-- Data shown follows --
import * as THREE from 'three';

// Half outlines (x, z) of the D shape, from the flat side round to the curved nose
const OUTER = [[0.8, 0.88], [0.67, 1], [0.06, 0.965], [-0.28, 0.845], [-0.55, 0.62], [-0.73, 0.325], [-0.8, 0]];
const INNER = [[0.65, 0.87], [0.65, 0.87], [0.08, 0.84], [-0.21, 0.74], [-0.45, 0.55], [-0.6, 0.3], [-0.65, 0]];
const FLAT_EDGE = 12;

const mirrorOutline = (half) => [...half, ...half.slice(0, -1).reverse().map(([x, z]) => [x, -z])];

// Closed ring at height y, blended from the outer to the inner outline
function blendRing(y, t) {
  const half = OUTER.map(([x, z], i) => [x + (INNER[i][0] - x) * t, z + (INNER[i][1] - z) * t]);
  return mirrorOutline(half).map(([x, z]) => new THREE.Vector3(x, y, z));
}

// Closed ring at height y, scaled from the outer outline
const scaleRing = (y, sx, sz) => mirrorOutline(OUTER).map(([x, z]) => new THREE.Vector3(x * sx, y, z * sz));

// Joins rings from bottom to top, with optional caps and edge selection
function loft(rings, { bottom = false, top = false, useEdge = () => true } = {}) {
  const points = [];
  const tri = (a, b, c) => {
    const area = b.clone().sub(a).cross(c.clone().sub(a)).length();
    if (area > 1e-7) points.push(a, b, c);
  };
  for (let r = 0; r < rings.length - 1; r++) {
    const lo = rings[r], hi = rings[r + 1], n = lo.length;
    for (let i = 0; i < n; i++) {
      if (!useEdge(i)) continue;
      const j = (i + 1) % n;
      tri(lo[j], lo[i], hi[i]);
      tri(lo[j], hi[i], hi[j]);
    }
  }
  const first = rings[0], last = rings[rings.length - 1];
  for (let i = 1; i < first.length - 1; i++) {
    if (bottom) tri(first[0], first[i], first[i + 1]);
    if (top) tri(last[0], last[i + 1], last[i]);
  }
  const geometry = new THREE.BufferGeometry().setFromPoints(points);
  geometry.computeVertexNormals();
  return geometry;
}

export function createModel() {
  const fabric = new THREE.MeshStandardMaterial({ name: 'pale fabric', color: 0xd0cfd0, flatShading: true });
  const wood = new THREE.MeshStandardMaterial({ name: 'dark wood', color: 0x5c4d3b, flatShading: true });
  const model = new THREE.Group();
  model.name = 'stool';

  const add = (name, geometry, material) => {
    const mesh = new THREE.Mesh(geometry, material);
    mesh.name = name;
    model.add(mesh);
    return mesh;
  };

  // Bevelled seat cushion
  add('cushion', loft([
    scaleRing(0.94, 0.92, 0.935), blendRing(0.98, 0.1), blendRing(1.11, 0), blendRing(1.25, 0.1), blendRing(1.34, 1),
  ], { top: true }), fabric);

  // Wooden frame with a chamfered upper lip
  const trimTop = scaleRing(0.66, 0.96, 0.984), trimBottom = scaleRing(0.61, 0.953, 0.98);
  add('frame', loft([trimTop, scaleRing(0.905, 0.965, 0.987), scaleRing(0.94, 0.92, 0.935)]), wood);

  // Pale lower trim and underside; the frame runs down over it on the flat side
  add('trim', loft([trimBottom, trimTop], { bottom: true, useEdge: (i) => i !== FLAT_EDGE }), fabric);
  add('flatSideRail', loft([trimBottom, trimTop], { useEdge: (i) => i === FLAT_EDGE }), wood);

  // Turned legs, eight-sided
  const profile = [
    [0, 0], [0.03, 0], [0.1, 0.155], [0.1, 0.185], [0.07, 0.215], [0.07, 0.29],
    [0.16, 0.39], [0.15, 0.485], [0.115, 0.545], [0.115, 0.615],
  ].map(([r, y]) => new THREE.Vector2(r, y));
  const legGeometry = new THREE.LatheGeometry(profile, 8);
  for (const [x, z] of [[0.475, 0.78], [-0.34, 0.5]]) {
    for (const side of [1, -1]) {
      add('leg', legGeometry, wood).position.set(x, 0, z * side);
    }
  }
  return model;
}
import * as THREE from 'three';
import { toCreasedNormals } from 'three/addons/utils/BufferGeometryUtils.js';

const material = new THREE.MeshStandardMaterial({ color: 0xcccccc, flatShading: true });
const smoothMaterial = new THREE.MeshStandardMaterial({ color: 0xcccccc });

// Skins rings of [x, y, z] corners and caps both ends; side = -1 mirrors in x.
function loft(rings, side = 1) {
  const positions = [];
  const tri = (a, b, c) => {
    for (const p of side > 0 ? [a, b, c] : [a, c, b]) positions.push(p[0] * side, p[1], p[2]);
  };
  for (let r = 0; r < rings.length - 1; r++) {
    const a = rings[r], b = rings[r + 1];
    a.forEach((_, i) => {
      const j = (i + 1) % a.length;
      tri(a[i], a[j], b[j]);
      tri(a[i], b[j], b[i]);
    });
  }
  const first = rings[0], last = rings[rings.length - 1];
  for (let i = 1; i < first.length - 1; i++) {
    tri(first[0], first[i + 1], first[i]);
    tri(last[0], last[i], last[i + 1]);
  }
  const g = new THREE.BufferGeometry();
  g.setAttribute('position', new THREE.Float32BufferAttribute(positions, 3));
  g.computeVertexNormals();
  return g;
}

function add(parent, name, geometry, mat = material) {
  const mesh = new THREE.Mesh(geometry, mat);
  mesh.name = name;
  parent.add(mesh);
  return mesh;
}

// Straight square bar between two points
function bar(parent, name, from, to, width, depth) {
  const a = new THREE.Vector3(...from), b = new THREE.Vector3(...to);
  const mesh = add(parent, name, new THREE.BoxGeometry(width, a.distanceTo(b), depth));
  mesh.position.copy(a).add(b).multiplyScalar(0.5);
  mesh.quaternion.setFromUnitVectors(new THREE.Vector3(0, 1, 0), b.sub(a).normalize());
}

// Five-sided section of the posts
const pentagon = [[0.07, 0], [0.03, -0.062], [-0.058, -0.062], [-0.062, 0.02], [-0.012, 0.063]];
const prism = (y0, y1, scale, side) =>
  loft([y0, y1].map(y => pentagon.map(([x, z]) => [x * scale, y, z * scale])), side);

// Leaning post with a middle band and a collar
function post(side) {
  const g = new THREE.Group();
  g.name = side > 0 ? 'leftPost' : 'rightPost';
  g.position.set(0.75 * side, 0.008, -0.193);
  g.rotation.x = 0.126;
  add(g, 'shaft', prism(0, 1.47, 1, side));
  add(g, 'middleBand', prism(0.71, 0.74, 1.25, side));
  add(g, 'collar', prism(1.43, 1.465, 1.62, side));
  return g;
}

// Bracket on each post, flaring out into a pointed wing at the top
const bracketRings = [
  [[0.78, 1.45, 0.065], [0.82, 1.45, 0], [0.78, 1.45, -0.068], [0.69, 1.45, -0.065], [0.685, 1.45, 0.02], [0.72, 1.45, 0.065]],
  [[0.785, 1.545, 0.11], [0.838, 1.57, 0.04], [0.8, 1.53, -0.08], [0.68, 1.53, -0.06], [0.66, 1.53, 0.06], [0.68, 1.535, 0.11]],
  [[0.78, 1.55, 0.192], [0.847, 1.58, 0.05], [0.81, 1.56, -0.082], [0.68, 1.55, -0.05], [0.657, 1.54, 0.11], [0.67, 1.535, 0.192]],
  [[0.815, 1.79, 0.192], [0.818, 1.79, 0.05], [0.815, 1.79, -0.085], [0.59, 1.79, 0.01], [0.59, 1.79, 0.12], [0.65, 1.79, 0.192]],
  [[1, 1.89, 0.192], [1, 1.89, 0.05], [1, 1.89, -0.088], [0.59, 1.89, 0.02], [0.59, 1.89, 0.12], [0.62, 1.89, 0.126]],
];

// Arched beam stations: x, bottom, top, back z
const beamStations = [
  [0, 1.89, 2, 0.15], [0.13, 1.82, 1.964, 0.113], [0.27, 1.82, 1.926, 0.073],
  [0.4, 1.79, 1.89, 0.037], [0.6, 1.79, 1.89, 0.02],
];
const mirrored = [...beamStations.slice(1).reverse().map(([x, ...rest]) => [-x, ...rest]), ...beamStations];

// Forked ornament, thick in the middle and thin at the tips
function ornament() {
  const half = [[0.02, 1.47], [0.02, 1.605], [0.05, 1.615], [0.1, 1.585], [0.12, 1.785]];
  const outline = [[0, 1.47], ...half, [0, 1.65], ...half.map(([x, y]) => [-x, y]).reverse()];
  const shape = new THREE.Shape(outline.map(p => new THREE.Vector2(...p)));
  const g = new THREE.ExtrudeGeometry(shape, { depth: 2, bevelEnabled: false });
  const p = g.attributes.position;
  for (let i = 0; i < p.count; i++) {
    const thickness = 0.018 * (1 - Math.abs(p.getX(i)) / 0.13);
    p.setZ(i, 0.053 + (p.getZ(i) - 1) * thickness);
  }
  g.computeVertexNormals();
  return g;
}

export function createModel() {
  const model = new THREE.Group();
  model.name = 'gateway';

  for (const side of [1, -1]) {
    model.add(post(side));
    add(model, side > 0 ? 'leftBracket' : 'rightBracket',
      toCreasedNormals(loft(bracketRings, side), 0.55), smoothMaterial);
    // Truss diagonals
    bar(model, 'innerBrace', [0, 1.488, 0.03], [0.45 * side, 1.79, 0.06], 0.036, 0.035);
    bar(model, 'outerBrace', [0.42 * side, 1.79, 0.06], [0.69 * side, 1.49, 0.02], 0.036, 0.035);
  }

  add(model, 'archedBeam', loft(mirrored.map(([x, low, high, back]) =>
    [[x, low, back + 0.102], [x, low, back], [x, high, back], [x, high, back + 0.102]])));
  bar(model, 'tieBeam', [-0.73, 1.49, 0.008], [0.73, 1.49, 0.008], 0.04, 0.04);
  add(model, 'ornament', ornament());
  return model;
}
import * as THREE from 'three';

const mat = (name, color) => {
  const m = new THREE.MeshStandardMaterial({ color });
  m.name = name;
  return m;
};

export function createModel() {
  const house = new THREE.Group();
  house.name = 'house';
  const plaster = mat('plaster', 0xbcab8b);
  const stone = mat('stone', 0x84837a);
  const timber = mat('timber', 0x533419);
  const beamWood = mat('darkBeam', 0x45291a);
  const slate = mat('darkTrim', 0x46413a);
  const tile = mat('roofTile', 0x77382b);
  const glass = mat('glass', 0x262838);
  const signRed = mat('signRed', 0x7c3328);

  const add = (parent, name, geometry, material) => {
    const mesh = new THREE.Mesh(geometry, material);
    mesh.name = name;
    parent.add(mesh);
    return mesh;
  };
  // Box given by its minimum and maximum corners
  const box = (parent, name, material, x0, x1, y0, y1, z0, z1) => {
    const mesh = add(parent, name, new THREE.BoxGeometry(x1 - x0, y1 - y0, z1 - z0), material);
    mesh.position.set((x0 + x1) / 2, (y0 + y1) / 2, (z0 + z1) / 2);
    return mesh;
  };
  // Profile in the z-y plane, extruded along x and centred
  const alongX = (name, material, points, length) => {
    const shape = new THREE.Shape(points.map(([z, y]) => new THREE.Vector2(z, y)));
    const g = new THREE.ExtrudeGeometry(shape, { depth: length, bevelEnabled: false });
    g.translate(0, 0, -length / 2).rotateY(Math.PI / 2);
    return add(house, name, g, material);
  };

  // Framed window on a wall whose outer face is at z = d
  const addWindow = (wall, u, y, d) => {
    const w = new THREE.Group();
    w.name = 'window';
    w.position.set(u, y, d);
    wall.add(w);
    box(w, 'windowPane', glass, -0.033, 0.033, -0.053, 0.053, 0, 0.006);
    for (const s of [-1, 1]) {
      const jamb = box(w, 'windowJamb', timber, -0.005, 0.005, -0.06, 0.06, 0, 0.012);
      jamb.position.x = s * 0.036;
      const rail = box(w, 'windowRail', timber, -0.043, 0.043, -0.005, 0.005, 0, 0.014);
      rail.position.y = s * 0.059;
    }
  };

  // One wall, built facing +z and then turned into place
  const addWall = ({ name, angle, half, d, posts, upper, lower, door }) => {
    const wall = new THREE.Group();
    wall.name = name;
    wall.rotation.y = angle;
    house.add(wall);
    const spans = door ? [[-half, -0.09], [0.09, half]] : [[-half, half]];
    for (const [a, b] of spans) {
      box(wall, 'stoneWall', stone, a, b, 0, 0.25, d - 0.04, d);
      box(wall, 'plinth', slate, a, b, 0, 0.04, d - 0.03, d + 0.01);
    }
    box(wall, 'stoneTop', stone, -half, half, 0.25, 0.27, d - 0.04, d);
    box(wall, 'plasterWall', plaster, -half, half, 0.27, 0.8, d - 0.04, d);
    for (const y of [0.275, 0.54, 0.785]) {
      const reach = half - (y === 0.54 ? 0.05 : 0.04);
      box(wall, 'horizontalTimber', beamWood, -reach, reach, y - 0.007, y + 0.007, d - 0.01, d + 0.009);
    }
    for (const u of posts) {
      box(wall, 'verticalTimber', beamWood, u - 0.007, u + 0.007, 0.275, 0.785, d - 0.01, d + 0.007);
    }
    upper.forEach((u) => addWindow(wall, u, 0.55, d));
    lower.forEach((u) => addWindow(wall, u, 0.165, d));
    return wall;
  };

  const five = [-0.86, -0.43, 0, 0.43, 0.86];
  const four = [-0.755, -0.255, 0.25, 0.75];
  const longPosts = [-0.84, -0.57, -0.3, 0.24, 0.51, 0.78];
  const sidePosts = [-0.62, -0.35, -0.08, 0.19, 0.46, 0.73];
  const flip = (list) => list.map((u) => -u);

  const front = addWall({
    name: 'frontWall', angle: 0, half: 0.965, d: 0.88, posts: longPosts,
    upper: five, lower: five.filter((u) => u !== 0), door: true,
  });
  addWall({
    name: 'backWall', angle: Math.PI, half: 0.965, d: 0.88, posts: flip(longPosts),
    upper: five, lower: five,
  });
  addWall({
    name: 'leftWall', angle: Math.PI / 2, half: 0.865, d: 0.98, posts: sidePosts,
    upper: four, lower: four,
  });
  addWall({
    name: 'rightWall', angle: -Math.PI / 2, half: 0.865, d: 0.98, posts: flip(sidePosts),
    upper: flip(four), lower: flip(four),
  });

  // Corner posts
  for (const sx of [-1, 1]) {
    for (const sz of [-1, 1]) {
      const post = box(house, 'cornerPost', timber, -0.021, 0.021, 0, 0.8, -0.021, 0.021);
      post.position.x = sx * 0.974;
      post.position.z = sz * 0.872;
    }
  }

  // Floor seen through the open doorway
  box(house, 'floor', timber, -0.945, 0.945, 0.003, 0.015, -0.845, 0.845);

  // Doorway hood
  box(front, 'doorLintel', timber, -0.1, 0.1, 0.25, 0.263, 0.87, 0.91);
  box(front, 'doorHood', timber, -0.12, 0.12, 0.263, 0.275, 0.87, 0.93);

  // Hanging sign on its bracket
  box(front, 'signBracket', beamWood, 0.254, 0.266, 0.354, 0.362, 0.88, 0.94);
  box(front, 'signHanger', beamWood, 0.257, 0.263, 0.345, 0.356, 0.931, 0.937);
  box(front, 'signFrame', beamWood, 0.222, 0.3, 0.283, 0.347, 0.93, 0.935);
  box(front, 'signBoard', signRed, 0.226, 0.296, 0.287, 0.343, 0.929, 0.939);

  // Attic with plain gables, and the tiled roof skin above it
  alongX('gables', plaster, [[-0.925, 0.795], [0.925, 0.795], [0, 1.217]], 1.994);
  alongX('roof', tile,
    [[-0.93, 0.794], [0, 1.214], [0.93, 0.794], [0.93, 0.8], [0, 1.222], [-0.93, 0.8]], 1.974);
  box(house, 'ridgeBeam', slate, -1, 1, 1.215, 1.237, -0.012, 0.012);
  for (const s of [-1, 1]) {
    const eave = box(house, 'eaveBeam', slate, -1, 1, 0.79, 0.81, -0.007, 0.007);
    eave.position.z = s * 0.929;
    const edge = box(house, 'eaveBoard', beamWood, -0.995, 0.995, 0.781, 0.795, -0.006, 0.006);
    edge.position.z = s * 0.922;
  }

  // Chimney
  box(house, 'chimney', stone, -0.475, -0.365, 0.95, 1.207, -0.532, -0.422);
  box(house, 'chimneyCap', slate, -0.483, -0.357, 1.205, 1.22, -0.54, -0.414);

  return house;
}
-- Data shown concluded --
■ Exercise:
Using the entries above, give back exactly the line containing "const g = new THREE.BufferGeometry();", the line containing "0.02], [-0.012, 0.063]];", and every line between them, and nothing else.

■ Exercise output:
  const g = new THREE.BufferGeometry();
  g.setAttribute('position', new THREE.Float32BufferAttribute(positions, 3));
  g.computeVertexNormals();
  return g;
}

function add(parent, name, geometry, mat = material) {
  const mesh = new THREE.Mesh(geometry, mat);
  mesh.name = name;
  parent.add(mesh);
  return mesh;
}

// Straight square bar between two points
function bar(parent, name, from, to, width, depth) {
  const a = new THREE.Vector3(...from), b = new THREE.Vector3(...to);
  const mesh = add(parent, name, new THREE.BoxGeometry(width, a.distanceTo(b), depth));
  mesh.position.copy(a).add(b).multiplyScalar(0.5);
  mesh.quaternion.setFromUnitVectors(new THREE.Vector3(0, 1, 0), b.sub(a).normalize());
}

// Five-sided section of the posts
const pentagon = [[0.07, 0], [0.03, -0.062], [-0.058, -0.062], [-0.062, 0.02], [-0.012, 0.063]];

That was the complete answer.